[Task instructions] Here are the records. Write out exactly the lines between the one holding "bridge(rings[k], rings[k + 1], k)" and the one holding "ca, sa = cos(radians(deg)), sin(radians(deg))", inclusive.

[Supplied data]

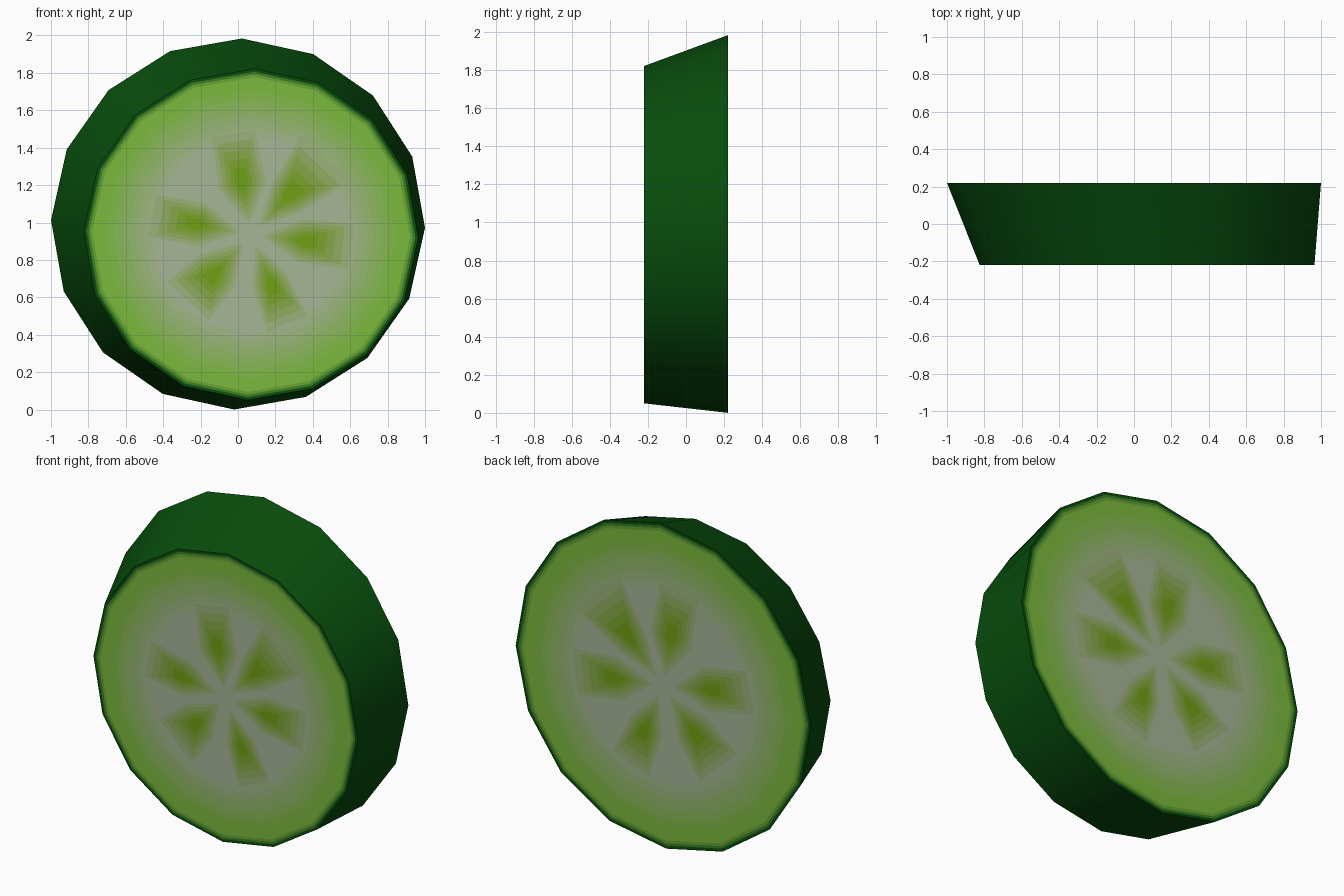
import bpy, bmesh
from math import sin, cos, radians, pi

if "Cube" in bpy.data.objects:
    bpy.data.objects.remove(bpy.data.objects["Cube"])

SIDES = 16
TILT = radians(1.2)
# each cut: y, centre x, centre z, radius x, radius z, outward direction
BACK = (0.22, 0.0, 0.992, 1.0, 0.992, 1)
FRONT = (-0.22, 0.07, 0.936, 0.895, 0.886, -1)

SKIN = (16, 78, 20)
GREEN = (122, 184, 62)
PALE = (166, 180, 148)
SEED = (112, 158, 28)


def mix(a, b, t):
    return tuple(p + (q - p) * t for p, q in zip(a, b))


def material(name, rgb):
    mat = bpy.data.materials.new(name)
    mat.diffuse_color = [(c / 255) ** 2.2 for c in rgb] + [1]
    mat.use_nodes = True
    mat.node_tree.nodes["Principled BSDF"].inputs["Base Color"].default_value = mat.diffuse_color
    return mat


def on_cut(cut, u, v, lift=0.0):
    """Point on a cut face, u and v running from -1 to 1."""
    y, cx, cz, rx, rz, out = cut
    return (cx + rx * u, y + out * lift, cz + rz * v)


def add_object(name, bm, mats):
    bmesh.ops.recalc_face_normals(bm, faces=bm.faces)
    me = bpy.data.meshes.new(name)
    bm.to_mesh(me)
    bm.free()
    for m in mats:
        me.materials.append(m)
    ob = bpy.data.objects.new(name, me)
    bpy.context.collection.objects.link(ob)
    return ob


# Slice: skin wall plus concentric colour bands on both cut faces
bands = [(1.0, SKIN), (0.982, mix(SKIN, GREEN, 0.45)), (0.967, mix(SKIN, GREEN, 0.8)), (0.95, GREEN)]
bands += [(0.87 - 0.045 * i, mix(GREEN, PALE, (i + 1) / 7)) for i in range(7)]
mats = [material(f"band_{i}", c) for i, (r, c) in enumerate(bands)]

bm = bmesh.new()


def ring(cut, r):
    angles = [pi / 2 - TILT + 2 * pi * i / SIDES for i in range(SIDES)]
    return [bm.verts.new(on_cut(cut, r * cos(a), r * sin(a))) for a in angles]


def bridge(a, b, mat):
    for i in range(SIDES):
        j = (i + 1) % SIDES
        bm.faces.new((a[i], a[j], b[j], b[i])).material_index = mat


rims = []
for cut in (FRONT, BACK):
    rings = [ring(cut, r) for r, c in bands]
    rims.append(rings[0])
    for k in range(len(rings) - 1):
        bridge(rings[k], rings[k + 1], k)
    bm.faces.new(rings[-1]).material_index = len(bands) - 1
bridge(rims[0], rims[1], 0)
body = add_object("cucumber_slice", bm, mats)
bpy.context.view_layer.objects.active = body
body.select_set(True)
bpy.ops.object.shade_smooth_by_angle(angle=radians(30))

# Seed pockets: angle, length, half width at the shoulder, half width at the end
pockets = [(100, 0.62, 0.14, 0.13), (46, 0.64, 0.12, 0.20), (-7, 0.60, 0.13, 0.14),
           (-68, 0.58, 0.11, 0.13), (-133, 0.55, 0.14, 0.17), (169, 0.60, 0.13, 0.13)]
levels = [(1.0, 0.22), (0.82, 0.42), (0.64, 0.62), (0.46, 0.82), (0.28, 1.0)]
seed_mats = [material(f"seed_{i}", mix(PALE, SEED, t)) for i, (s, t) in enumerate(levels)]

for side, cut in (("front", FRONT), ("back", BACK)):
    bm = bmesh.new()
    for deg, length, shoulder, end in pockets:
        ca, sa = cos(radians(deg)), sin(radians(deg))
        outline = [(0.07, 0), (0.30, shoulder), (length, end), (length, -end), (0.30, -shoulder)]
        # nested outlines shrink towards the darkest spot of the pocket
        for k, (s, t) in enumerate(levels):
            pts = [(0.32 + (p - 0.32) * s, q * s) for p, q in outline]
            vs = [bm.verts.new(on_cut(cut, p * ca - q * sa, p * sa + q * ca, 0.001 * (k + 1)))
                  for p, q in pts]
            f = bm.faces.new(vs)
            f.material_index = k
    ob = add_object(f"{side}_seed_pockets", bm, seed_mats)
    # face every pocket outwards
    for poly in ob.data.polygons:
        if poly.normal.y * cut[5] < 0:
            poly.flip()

---

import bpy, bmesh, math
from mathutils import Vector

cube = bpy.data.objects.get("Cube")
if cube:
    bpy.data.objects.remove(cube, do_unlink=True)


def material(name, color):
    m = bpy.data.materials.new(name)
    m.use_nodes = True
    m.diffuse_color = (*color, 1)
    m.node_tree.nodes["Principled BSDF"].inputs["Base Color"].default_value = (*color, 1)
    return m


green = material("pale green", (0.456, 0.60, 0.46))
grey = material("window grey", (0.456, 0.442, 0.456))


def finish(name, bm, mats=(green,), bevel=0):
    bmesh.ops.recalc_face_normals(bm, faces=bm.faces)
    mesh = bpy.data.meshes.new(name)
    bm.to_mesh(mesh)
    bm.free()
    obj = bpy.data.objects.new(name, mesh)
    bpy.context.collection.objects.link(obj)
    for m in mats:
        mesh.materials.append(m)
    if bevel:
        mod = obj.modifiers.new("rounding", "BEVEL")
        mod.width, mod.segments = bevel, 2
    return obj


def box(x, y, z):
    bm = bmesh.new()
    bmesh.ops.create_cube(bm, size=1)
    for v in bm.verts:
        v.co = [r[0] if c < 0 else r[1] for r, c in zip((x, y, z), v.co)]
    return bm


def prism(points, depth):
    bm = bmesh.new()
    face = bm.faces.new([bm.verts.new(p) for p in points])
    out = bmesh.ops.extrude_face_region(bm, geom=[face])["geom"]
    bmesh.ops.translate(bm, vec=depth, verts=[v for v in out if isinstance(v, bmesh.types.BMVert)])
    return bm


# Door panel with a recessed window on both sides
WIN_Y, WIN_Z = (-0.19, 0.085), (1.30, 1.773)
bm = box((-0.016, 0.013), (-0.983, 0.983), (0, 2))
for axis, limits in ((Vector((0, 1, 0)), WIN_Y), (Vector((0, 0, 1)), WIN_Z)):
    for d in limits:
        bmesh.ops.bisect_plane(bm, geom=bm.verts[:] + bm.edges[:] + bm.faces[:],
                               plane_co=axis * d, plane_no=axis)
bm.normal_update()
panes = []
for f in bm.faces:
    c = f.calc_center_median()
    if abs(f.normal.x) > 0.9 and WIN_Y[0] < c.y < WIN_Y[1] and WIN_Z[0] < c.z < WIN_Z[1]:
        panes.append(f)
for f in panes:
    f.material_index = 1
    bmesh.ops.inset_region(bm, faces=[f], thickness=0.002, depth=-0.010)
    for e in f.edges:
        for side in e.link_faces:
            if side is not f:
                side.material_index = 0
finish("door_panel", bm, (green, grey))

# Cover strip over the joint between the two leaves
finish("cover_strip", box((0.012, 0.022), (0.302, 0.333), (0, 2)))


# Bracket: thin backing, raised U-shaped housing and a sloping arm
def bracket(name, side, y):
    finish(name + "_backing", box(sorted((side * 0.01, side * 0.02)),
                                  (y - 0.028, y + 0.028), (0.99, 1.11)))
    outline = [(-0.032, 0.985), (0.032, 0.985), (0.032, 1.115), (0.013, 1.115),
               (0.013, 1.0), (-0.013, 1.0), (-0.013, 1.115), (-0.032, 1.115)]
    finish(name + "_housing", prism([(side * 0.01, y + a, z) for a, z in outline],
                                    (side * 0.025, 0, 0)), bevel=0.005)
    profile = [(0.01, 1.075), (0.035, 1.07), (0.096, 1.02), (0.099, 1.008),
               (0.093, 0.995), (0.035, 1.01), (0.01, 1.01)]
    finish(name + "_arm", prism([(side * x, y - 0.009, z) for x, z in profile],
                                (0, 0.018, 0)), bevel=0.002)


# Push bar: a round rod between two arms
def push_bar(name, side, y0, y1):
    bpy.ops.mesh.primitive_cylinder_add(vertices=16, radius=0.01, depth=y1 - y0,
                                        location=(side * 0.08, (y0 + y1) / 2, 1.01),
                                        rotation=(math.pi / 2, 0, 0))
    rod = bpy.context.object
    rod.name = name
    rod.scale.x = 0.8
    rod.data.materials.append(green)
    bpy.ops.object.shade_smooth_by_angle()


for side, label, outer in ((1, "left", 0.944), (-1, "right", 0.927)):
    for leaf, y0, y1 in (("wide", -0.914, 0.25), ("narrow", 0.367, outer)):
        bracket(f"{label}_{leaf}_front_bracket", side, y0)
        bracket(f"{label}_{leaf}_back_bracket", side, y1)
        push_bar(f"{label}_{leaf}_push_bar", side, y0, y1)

[Expected output]
        bridge(rings[k], rings[k + 1], k)
    bm.faces.new(rings[-1]).material_index = len(bands) - 1
bridge(rims[0], rims[1], 0)
body = add_object("cucumber_slice", bm, mats)
bpy.context.view_layer.objects.active = body
body.select_set(True)
bpy.ops.object.shade_smooth_by_angle(angle=radians(30))

# Seed pockets: angle, length, half width at the shoulder, half width at the end
pockets = [(100, 0.62, 0.14, 0.13), (46, 0.64, 0.12, 0.20), (-7, 0.60, 0.13, 0.14),
           (-68, 0.58, 0.11, 0.13), (-133, 0.55, 0.14, 0.17), (169, 0.60, 0.13, 0.13)]
levels = [(1.0, 0.22), (0.82, 0.42), (0.64, 0.62), (0.46, 0.82), (0.28, 1.0)]
seed_mats = [material(f"seed_{i}", mix(PALE, SEED, t)) for i, (s, t) in enumerate(levels)]

for side, cut in (("front", FRONT), ("back", BACK)):
    bm = bmesh.new()
    for deg, length, shoulder, end in pockets:
        ca, sa = cos(radians(deg)), sin(radians(deg))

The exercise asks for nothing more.